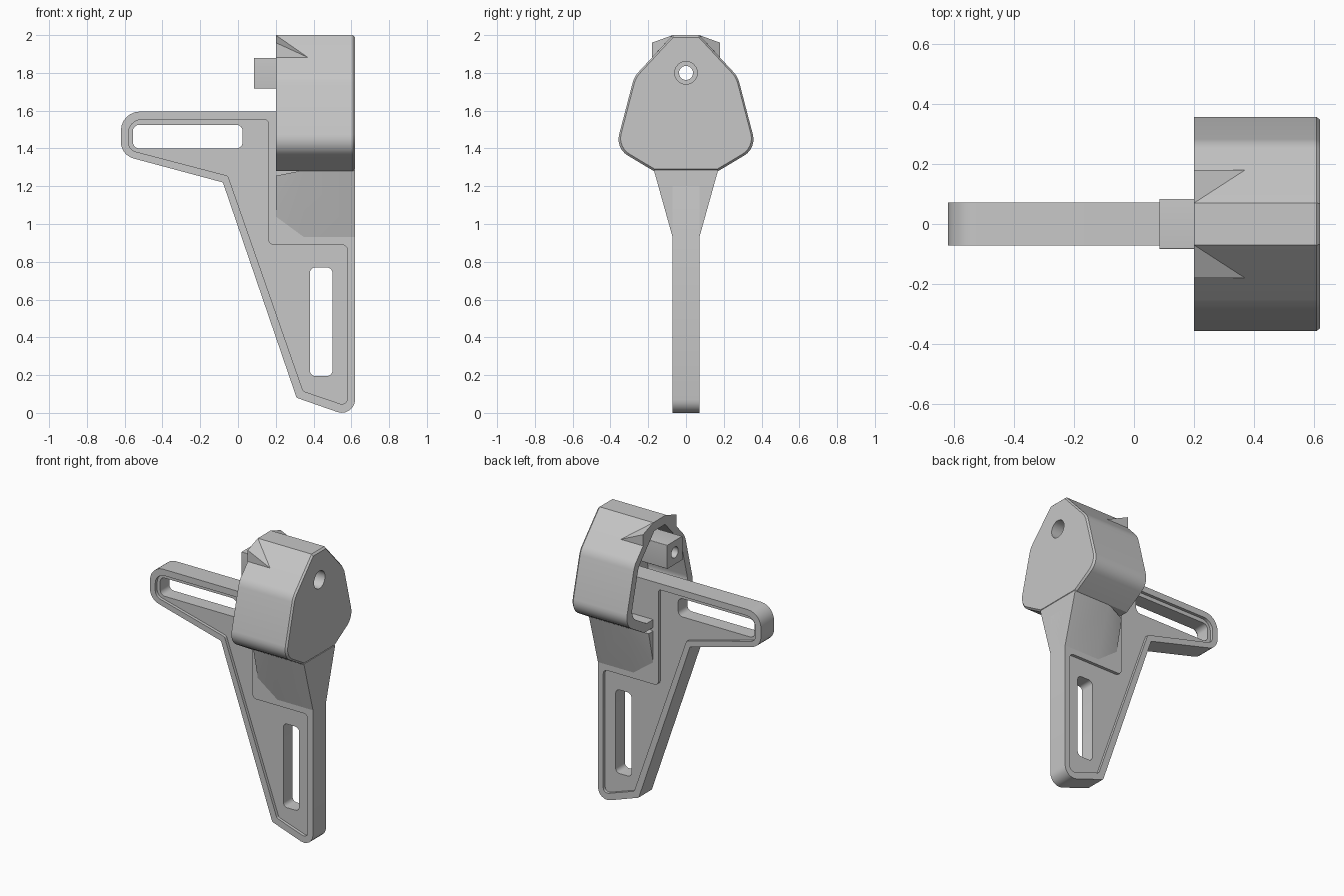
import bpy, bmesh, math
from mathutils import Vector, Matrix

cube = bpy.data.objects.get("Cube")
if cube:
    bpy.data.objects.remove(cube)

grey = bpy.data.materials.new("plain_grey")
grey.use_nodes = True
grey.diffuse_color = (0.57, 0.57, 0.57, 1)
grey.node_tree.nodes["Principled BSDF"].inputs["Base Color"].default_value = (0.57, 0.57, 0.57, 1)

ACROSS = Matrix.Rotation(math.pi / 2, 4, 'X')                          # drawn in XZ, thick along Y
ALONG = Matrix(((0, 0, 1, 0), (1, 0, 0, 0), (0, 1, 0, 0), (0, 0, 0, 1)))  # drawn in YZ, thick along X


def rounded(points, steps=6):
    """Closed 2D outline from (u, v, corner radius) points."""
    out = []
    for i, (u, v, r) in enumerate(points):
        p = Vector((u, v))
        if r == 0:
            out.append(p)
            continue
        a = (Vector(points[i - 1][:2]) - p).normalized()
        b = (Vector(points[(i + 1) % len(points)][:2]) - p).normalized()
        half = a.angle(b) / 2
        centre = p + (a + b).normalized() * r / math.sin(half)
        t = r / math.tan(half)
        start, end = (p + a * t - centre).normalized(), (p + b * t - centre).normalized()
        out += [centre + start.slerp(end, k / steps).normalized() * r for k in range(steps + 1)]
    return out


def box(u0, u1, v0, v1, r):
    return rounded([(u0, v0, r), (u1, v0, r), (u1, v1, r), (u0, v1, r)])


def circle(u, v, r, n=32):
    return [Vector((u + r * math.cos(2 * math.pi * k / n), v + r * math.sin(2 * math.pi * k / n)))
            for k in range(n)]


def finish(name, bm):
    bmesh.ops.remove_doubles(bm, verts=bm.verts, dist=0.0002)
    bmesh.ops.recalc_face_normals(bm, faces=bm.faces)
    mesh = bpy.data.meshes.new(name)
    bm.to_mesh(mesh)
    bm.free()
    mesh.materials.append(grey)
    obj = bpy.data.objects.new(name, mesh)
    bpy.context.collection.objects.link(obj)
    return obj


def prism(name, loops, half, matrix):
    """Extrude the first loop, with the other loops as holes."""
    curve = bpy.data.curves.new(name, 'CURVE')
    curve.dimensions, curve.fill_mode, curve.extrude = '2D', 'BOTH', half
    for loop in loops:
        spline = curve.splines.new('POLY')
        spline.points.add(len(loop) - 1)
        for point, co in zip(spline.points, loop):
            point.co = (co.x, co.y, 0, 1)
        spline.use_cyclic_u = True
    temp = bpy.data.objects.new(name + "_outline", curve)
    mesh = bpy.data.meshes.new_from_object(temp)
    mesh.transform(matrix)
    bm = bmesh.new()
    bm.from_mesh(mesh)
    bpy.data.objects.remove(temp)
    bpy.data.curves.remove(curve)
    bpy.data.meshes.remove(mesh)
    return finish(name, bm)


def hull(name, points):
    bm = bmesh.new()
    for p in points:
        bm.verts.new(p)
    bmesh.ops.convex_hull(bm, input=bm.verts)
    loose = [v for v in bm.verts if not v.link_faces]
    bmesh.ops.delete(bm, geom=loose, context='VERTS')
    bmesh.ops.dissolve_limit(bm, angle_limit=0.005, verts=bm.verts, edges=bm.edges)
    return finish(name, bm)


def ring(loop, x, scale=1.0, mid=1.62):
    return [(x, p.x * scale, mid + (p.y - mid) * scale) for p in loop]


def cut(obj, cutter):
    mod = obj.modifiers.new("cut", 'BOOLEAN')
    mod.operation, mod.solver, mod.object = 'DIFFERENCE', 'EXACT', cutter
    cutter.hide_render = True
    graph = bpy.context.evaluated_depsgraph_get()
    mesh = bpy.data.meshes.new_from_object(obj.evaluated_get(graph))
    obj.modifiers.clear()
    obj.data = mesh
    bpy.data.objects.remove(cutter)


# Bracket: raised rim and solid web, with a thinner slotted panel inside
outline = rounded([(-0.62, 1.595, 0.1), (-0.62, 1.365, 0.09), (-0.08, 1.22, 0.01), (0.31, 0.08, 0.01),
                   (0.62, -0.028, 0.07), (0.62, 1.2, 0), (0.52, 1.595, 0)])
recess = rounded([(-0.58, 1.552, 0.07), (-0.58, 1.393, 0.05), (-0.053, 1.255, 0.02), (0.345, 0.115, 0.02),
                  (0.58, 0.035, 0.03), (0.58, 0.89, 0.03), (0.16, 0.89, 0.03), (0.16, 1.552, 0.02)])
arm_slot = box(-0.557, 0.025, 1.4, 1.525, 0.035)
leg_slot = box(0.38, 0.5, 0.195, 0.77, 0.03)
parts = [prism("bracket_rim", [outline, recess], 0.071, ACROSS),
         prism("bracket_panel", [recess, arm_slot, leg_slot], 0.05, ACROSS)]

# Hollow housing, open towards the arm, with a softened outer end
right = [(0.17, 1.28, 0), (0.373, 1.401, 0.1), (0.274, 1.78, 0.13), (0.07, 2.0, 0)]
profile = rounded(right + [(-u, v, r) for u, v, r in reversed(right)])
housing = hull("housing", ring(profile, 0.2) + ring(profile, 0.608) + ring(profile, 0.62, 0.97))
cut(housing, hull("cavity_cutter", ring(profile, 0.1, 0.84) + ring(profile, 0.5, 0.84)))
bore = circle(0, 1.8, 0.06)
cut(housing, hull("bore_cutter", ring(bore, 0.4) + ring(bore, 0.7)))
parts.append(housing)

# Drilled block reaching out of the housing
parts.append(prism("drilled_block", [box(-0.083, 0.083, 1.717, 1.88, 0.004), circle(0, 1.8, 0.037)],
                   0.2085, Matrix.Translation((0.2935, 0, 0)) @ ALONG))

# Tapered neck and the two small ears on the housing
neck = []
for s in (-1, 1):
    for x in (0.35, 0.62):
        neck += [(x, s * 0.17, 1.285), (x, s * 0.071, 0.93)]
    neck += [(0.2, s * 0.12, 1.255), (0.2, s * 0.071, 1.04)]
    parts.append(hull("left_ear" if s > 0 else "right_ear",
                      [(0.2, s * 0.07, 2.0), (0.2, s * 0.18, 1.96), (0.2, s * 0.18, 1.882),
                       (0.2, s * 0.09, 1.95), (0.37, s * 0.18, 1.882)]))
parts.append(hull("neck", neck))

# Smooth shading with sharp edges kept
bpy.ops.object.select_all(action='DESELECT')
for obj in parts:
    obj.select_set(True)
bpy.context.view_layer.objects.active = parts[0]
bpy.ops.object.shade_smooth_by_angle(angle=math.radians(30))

• • • • •

_THE TASK_
Without the pictures, restate each entry exactly.

_SOLUTION_
import bpy, bmesh, math
from mathutils import Vector, Matrix

cube = bpy.data.objects.get("Cube")
if cube:
    bpy.data.objects.remove(cube)

grey = bpy.data.materials.new("plain_grey")
grey.use_nodes = True
grey.diffuse_color = (0.57, 0.57, 0.57, 1)
grey.node_tree.nodes["Principled BSDF"].inputs["Base Color"].default_value = (0.57, 0.57, 0.57, 1)

ACROSS = Matrix.Rotation(math.pi / 2, 4, 'X')                          # drawn in XZ, thick along Y
ALONG = Matrix(((0, 0, 1, 0), (1, 0, 0, 0), (0, 1, 0, 0), (0, 0, 0, 1)))  # drawn in YZ, thick along X


def rounded(points, steps=6):
    """Closed 2D outline from (u, v, corner radius) points."""
    out = []
    for i, (u, v, r) in enumerate(points):
        p = Vector((u, v))
        if r == 0:
            out.append(p)
            continue
        a = (Vector(points[i - 1][:2]) - p).normalized()
        b = (Vector(points[(i + 1) % len(points)][:2]) - p).normalized()
        half = a.angle(b) / 2
        centre = p + (a + b).normalized() * r / math.sin(half)
        t = r / math.tan(half)
        start, end = (p + a * t - centre).normalized(), (p + b * t - centre).normalized()
        out += [centre + start.slerp(end, k / steps).normalized() * r for k in range(steps + 1)]
    return out


def box(u0, u1, v0, v1, r):
    return rounded([(u0, v0, r), (u1, v0, r), (u1, v1, r), (u0, v1, r)])


def circle(u, v, r, n=32):
    return [Vector((u + r * math.cos(2 * math.pi * k / n), v + r * math.sin(2 * math.pi * k / n)))
            for k in range(n)]


def finish(name, bm):
    bmesh.ops.remove_doubles(bm, verts=bm.verts, dist=0.0002)
    bmesh.ops.recalc_face_normals(bm, faces=bm.faces)
    mesh = bpy.data.meshes.new(name)
    bm.to_mesh(mesh)
    bm.free()
    mesh.materials.append(grey)
    obj = bpy.data.objects.new(name, mesh)
    bpy.context.collection.objects.link(obj)
    return obj


def prism(name, loops, half, matrix):
    """Extrude the first loop, with the other loops as holes."""
    curve = bpy.data.curves.new(name, 'CURVE')
    curve.dimensions, curve.fill_mode, curve.extrude = '2D', 'BOTH', half
    for loop in loops:
        spline = curve.splines.new('POLY')
        spline.points.add(len(loop) - 1)
        for point, co in zip(spline.points, loop):
            point.co = (co.x, co.y, 0, 1)
        spline.use_cyclic_u = True
    temp = bpy.data.objects.new(name + "_outline", curve)
    mesh = bpy.data.meshes.new_from_object(temp)
    mesh.transform(matrix)
    bm = bmesh.new()
    bm.from_mesh(mesh)
    bpy.data.objects.remove(temp)
    bpy.data.curves.remove(curve)
    bpy.data.meshes.remove(mesh)
    return finish(name, bm)


def hull(name, points):
    bm = bmesh.new()
    for p in points:
        bm.verts.new(p)
    bmesh.ops.convex_hull(bm, input=bm.verts)
    loose = [v for v in bm.verts if not v.link_faces]
    bmesh.ops.delete(bm, geom=loose, context='VERTS')
    bmesh.ops.dissolve_limit(bm, angle_limit=0.005, verts=bm.verts, edges=bm.edges)
    return finish(name, bm)


def ring(loop, x, scale=1.0, mid=1.62):
    return [(x, p.x * scale, mid + (p.y - mid) * scale) for p in loop]


def cut(obj, cutter):
    mod = obj.modifiers.new("cut", 'BOOLEAN')
    mod.operation, mod.solver, mod.object = 'DIFFERENCE', 'EXACT', cutter
    cutter.hide_render = True
    graph = bpy.context.evaluated_depsgraph_get()
    mesh = bpy.data.meshes.new_from_object(obj.evaluated_get(graph))
    obj.modifiers.clear()
    obj.data = mesh
    bpy.data.objects.remove(cutter)


# Bracket: raised rim and solid web, with a thinner slotted panel inside
outline = rounded([(-0.62, 1.595, 0.1), (-0.62, 1.365, 0.09), (-0.08, 1.22, 0.01), (0.31, 0.08, 0.01),
                   (0.62, -0.028, 0.07), (0.62, 1.2, 0), (0.52, 1.595, 0)])
recess = rounded([(-0.58, 1.552, 0.07), (-0.58, 1.393, 0.05), (-0.053, 1.255, 0.02), (0.345, 0.115, 0.02),
                  (0.58, 0.035, 0.03), (0.58, 0.89, 0.03), (0.16, 0.89, 0.03), (0.16, 1.552, 0.02)])
arm_slot = box(-0.557, 0.025, 1.4, 1.525, 0.035)
leg_slot = box(0.38, 0.5, 0.195, 0.77, 0.03)
parts = [prism("bracket_rim", [outline, recess], 0.071, ACROSS),
         prism("bracket_panel", [recess, arm_slot, leg_slot], 0.05, ACROSS)]

# Hollow housing, open towards the arm, with a softened outer end
right = [(0.17, 1.28, 0), (0.373, 1.401, 0.1), (0.274, 1.78, 0.13), (0.07, 2.0, 0)]
profile = rounded(right + [(-u, v, r) for u, v, r in reversed(right)])
housing = hull("housing", ring(profile, 0.2) + ring(profile, 0.608) + ring(profile, 0.62, 0.97))
cut(housing, hull("cavity_cutter", ring(profile, 0.1, 0.84) + ring(profile, 0.5, 0.84)))
bore = circle(0, 1.8, 0.06)
cut(housing, hull("bore_cutter", ring(bore, 0.4) + ring(bore, 0.7)))
parts.append(housing)

# Drilled block reaching out of the housing
parts.append(prism("drilled_block", [box(-0.083, 0.083, 1.717, 1.88, 0.004), circle(0, 1.8, 0.037)],
                   0.2085, Matrix.Translation((0.2935, 0, 0)) @ ALONG))

# Tapered neck and the two small ears on the housing
neck = []
for s in (-1, 1):
    for x in (0.35, 0.62):
        neck += [(x, s * 0.17, 1.285), (x, s * 0.071, 0.93)]
    neck += [(0.2, s * 0.12, 1.255), (0.2, s * 0.071, 1.04)]
    parts.append(hull("left_ear" if s > 0 else "right_ear",
                      [(0.2, s * 0.07, 2.0), (0.2, s * 0.18, 1.96), (0.2, s * 0.18, 1.882),
                       (0.2, s * 0.09, 1.95), (0.37, s * 0.18, 1.882)]))
parts.append(hull("neck", neck))

# Smooth shading with sharp edges kept
bpy.ops.object.select_all(action='DESELECT')
for obj in parts:
    obj.select_set(True)
bpy.context.view_layer.objects.active = parts[0]
bpy.ops.object.shade_smooth_by_angle(angle=math.radians(30))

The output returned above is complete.